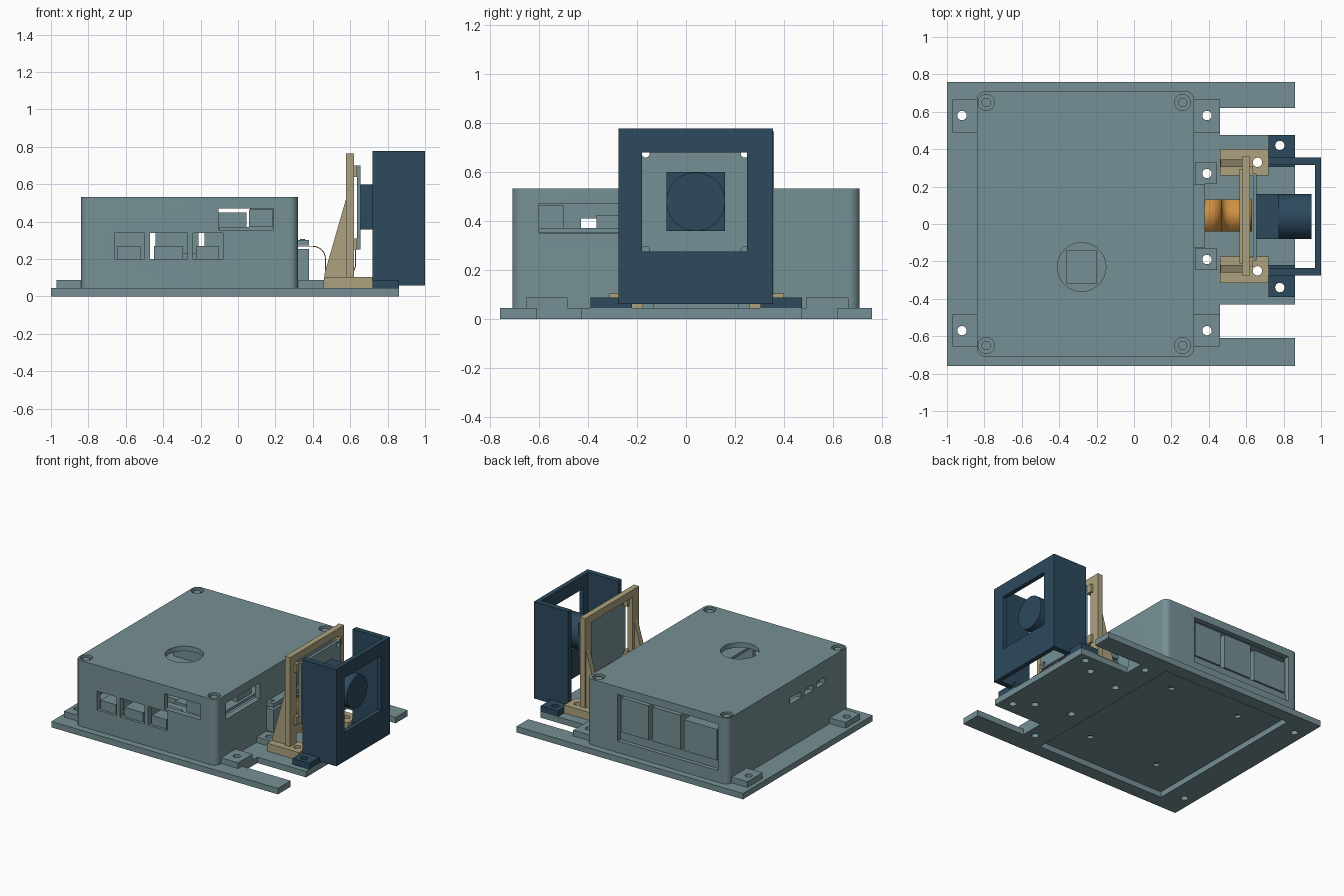
import bpy, bmesh, math
from mathutils import Matrix, Vector

if "Cube" in bpy.data.objects:
    bpy.data.objects.remove(bpy.data.objects["Cube"])


def material(name, rgb):
    m = bpy.data.materials.new(name)
    m.diffuse_color = (*rgb, 1)
    m.use_nodes = True
    m.node_tree.nodes["Principled BSDF"].inputs["Base Color"].default_value = m.diffuse_color
    return m


TEAL = material("grey_teal", (0.18, 0.28, 0.298))
NAVY = material("dark_blue", (0.026, 0.068, 0.112))
TAN = material("tan", (0.42, 0.36, 0.21))
ORANGE = material("orange", (0.62, 0.28, 0.055))


def add_box(bm, x0, x1, y0, y1, z0, z1):
    mid = Vector(((x0 + x1) / 2, (y0 + y1) / 2, (z0 + z1) / 2))
    size = Matrix.Diagonal((x1 - x0, y1 - y0, z1 - z0, 1))
    bmesh.ops.create_cube(bm, size=1, matrix=Matrix.Translation(mid) @ size)


def add_cyl(bm, center, r, length, axis="Z", seg=32):
    rot = Matrix.Rotation(math.pi / 2, 4, "Y") if axis == "X" else Matrix()
    bmesh.ops.create_cone(bm, cap_ends=True, segments=seg, radius1=r, radius2=r,
                          depth=length, matrix=Matrix.Translation(center) @ rot)


def finish(bm, name, mat, smooth=False):
    bmesh.ops.recalc_face_normals(bm, faces=bm.faces[:])
    me = bpy.data.meshes.new(name)
    bm.to_mesh(me)
    bm.free()
    ob = bpy.data.objects.new(name, me)
    bpy.context.collection.objects.link(ob)
    if mat:
        me.materials.append(mat)
    if smooth:
        select(ob)
        bpy.ops.object.shade_smooth_by_angle()
    return ob


def select(ob):
    bpy.ops.object.select_all(action="DESELECT")
    ob.select_set(True)
    bpy.context.view_layer.objects.active = ob


def boxes(name, mat, *dims):
    bm = bmesh.new()
    for d in dims:
        add_box(bm, *d)
    return finish(bm, name, mat)


def prism(name, mat, pts, axis, a, b):
    """Extrude a 2D outline: axis Z uses (x, y), axis Y uses (x, z)."""
    bm = bmesh.new()
    vs = [bm.verts.new((u, v, a) if axis == "Z" else (u, a, v)) for u, v in pts]
    f = bm.faces.new(vs)
    r = bmesh.ops.extrude_face_region(bm, geom=[f])
    off = (0, 0, b - a) if axis == "Z" else (0, b - a, 0)
    bmesh.ops.translate(bm, vec=off,
                        verts=[v for v in r["geom"] if isinstance(v, bmesh.types.BMVert)])
    return finish(bm, name, mat)


def cut(ob, holes=(), cyls=()):
    bm = bmesh.new()
    for d in holes:
        add_box(bm, *d)
    for c, r, length, axis in cyls:
        add_cyl(bm, c, r, length, axis)
    cutter = finish(bm, "cutter", None)
    cutter.hide_render = True
    m = ob.modifiers.new("cut", "BOOLEAN")
    m.operation, m.solver, m.object = "DIFFERENCE", "EXACT", cutter
    select(ob)
    bpy.ops.object.modifier_apply(modifier=m.name)
    bpy.data.objects.remove(cutter)


def rounded(x0, x1, y0, y1, r, n=8):
    pts = []
    for i, (cx, cy) in enumerate([(x1 - r, y1 - r), (x0 + r, y1 - r),
                                  (x0 + r, y0 + r), (x1 - r, y0 + r)]):
        for k in range(n + 1):
            a = math.pi / 2 * (i + k / n)
            pts.append((cx + r * math.cos(a), cy + r * math.sin(a)))
    return pts


# Screw positions shared by the feet and the base
case_screws = [(-0.92, 0.58), (0.39, 0.58), (-0.92, -0.57), (0.39, -0.57)]
clip_screws = [(0.39, 0.27), (0.39, -0.19)]
bracket_screws = [(0.66, 0.33), (0.66, -0.25)]
hood_screws = [(0.78, 0.42), (0.78, -0.34)]


def drill(pts, z=0.05, r=0.025, length=0.2):
    return [((x, y, z), r, length, "Z") for x, y in pts]


# Base plate with two end notches and an opening under the case
base = boxes("base_plate", TEAL, (-1, 0.86, -0.76, 0.76, 0, 0.044))
cut(base, [(0.46, 1, 0.475, 0.62, -0.1, 0.1), (0.46, 1, -0.61, -0.43, -0.1, 0.1),
           (-0.79, 0.27, -0.66, 0.66, -0.1, 0.1)],
    drill(case_screws + clip_screws + bracket_screws + hood_screws))

# Hollow rounded case
case = prism("case", TEAL, rounded(-0.84, 0.32, -0.71, 0.71, 0.045), "Z", 0.042, 0.532)
cut(case, [(-0.8, 0.28, -0.67, 0.67, 0.075, 0.495)])
lid_screws = [(x, y) for x in (-0.79, 0.26) for y in (-0.65, 0.65)]
front = [(-0.66, -0.50, 0.2, 0.34), (-0.47, -0.27, 0.2, 0.34),
         (-0.24, -0.08, 0.2, 0.34), (-0.105, 0.19, 0.355, 0.47)]
openings = [(x0, x1, -0.75, -0.66, z0, z1) for x0, x1, z0, z1 in front]
openings += [(-0.76, 0.065, 0.66, 0.75, 0.13, 0.475),
             (0.27, 0.36, -0.6, -0.2, 0.35, 0.47)]
openings += [(-0.88, -0.79, y0, y1, 0.365, 0.41)
             for y0, y1 in ((-0.15, -0.02), (-0.29, -0.19), (-0.43, -0.33))]
cut(case, openings, [((-0.28, -0.23, 0.52), 0.13, 0.1, "Z")]
    + drill(lid_screws, 0.56, 0.043, 0.11)
    + drill([(-0.53, 0.45), (0.05, 0.45), (-0.53, -0.4), (0.05, -0.4)], 0.03, 0.022, 0.06))
select(case)
bpy.ops.object.shade_smooth_by_angle()

bm = bmesh.new()
for x, y in lid_screws:
    add_cyl(bm, (x, y, 0.508), 0.025, 0.03, seg=24)
finish(bm, "lid_screws", TEAL, True)

# Case feet and small clip feet
feet = [(x0, x1, y0, y1, 0.042, 0.087) for x0, x1 in ((-0.97, -0.83), (0.31, 0.46))
        for y0, y1 in ((0.49, 0.665), (-0.655, -0.485))]
cut(boxes("case_feet", TEAL, *feet), cyls=drill(case_screws))
clips = boxes("clip_feet", TEAL, (0.325, 0.445, 0.215, 0.33, 0.042, 0.087),
              (0.325, 0.445, -0.245, -0.13, 0.042, 0.087))
cut(clips, cyls=drill(clip_screws))

# Internal circuit boards and connectors
boxes("main_board", TEAL, (-0.79, 0.24, -0.64, 0.6, 0.175, 0.195))
boxes("upper_board", TEAL, (-0.1, 0.27, -0.6, -0.1, 0.352, 0.372))
boxes("front_ports", TEAL, (-0.645, -0.52, -0.69, -0.5, 0.195, 0.27),
      (-0.45, -0.295, -0.69, -0.45, 0.195, 0.27),
      (-0.225, -0.105, -0.69, -0.5, 0.195, 0.27),
      (0.06, 0.185, -0.69, -0.5, 0.372, 0.465))
boxes("board_parts", TEAL, (0.1, 0.25, -0.365, -0.2, 0.372, 0.425),
      (-0.36, -0.2, -0.32, -0.14, 0.195, 0.23))
boxes("back_sockets", TEAL, (-0.18, 0.045, 0.35, 0.695, 0.195, 0.45),
      (-0.44, -0.21, 0.35, 0.695, 0.195, 0.45),
      (-0.74, -0.47, 0.3, 0.695, 0.195, 0.425),
      (-0.76, 0.06, 0.6, 0.68, 0.13, 0.195))

# Cable clamp beside the case
boxes("cable_clamp", TEAL, (0.315, 0.38, -0.125, 0.215, 0.087, 0.255),
      (0.315, 0.38, -0.125, 0.215, 0.272, 0.302))
bm = bmesh.new()
for y in (-0.09, 0.18):
    add_cyl(bm, (0.345, y, 0.303), 0.013, 0.008, seg=16)
finish(bm, "clamp_screws", TEAL)

# Ribbon cable, a thin strip following a smooth arc
path = [(0.30, 0.266), (0.40, 0.266)]
path += [(0.40 + 0.065 * math.sin(a), 0.201 + 0.065 * math.cos(a))
         for a in [math.pi / 2 * k / 8 for k in range(1, 9)]]
path += [(0.465, 0.15)]
path += [(0.515 - 0.05 * math.cos(a), 0.15 - 0.05 * math.sin(a))
         for a in [math.pi / 2 * k / 6 for k in range(1, 7)]]
path += [(0.58, 0.10), (0.615, 0.12), (0.63, 0.16), (0.632, 0.28)]
bm = bmesh.new()
rows = [[bm.verts.new((x, y, z)) for y in (-0.04, 0.13)] for x, z in path]
for p, q in zip(rows, rows[1:]):
    bm.faces.new((p[0], p[1], q[1], q[0]))
ribbon = finish(bm, "ribbon_cable", ORANGE, True)
ribbon.modifiers.new("thickness", "SOLIDIFY").thickness = 0.005

# Tan camera bracket: feet, upright frame, gussets
bfeet = boxes("bracket_feet", TAN, (0.46, 0.72, 0.26, 0.40, 0.043, 0.103),
              (0.46, 0.72, -0.315, -0.175, 0.043, 0.103))
cut(bfeet, cyls=drill(bracket_screws))
frame = boxes("bracket_frame", TAN, (0.578, 0.62, -0.275, 0.36, 0.1, 0.765))
cut(frame, [(0.5, 0.7, -0.2, 0.285, 0.24, 0.71), (0.5, 0.7, -0.2, 0.285, 0.0, 0.17)])
boxes("bracket_bar", TAN, (0.565, 0.60, -0.21, 0.295, 0.175, 0.235))
for i, (y0, y1) in enumerate(((0.305, 0.345), (-0.26, -0.22))):
    prism("bracket_gusset_%d" % i, TAN,
          [(0.462, 0.1), (0.58, 0.1), (0.58, 0.53), (0.462, 0.12)], "Y", y0, y1)
boxes("bracket_lugs", TAN, *[(0.605, 0.637, y0, y1, z0, z1)
                            for y0, y1 in ((-0.23, -0.18), (0.26, 0.31))
                            for z0, z1 in ((0.25, 0.31), (0.64, 0.70))])

# Camera board and lens
board = boxes("camera_board", TEAL, (0.635, 0.656, -0.195, 0.27, 0.25, 0.70))
cut(board, cyls=[((0.64, y, z), 0.016, 0.1, "X") for y in (-0.165, 0.24)
                 for z in (0.28, 0.675)])
boxes("lens_mount", NAVY, (0.655, 0.775, -0.08, 0.16, 0.358, 0.60))
bm = bmesh.new()
add_cyl(bm, (0.86, 0.04, 0.479), 0.12, 0.18, "X", 48)
finish(bm, "lens_barrel", NAVY, True)

# Blue hood: U-shaped walls, front window, feet
hood = prism("hood", NAVY, [(0.72, -0.275), (1, -0.275), (1, 0.355), (0.72, 0.355),
                            (0.72, 0.315), (0.967, 0.315), (0.967, -0.235),
                            (0.72, -0.235)], "Z", 0.06, 0.778)
cut(hood, [(0.9, 1.1, -0.18, 0.25, 0.275, 0.68)])
hfeet = boxes("hood_feet", NAVY, (0.72, 0.86, 0.305, 0.475, 0.044, 0.088),
              (0.72, 0.86, -0.39, -0.22, 0.044, 0.088))
cut(hfeet, cyls=drill(hood_screws))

Work to be completed –
Please reproduce the lines from the line with "0.285, 0.0, 0.17)])" to the line with "for y0, y1 in ((-0.23, -0.18), (0.26, 0.31))", both ends included, exactly as they appear above.

Solution to this task –
cut(frame, [(0.5, 0.7, -0.2, 0.285, 0.24, 0.71), (0.5, 0.7, -0.2, 0.285, 0.0, 0.17)])
boxes("bracket_bar", TAN, (0.565, 0.60, -0.21, 0.295, 0.175, 0.235))
for i, (y0, y1) in enumerate(((0.305, 0.345), (-0.26, -0.22))):
    prism("bracket_gusset_%d" % i, TAN,
          [(0.462, 0.1), (0.58, 0.1), (0.58, 0.53), (0.462, 0.12)], "Y", y0, y1)
boxes("bracket_lugs", TAN, *[(0.605, 0.637, y0, y1, z0, z1)
                            for y0, y1 in ((-0.23, -0.18), (0.26, 0.31))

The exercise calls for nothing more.